#### [Exercise brief]
Report each line of the listing that carries the word "Rotation".

+---+

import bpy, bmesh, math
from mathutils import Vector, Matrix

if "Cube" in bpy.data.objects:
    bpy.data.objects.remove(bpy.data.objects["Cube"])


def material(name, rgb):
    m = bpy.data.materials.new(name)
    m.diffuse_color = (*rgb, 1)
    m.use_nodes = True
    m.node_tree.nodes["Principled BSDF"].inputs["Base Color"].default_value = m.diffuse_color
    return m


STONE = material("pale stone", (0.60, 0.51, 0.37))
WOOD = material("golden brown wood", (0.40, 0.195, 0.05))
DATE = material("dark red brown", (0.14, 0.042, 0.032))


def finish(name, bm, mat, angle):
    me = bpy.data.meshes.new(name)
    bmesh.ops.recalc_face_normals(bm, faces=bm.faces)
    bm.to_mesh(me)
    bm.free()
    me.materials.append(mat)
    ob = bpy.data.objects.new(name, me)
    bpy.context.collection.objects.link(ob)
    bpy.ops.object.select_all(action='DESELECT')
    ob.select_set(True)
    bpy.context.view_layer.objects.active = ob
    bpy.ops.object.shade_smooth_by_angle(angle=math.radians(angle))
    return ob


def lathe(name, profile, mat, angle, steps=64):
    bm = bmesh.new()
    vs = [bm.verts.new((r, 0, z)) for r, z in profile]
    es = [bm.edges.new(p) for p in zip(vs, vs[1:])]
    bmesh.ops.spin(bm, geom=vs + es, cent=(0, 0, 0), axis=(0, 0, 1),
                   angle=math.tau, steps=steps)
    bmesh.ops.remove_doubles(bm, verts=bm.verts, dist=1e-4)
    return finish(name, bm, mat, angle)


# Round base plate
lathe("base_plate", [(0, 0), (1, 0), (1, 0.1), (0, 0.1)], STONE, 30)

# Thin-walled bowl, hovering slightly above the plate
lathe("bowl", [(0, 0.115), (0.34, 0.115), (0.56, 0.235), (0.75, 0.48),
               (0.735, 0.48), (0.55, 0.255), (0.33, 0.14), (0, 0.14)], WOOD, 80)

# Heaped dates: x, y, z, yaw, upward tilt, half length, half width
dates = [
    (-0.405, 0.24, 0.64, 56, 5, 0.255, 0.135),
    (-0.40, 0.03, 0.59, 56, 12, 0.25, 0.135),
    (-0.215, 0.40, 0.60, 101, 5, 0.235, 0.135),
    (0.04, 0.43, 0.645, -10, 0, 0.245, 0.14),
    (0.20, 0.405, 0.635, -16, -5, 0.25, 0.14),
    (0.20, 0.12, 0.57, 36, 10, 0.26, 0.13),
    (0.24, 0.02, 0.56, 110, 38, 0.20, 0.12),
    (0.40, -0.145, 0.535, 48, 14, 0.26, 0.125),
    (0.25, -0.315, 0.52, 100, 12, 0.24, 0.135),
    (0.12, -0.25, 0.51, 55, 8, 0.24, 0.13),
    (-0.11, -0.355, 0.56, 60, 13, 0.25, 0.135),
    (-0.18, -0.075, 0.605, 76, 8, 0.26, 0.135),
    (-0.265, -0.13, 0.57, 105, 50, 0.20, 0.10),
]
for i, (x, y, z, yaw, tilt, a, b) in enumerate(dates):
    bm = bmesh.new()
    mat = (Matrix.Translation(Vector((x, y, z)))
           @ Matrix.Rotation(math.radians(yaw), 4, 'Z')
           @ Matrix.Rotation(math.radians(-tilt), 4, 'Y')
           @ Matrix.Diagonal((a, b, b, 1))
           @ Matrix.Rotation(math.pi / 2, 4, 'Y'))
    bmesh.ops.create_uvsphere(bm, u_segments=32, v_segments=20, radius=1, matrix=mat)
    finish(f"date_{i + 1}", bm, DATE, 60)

+---+

#### [Exercise solution]
           @ Matrix.Rotation(math.radians(yaw), 4, 'Z')
           @ Matrix.Rotation(math.radians(-tilt), 4, 'Y')
           @ Matrix.Rotation(math.pi / 2, 4, 'Y'))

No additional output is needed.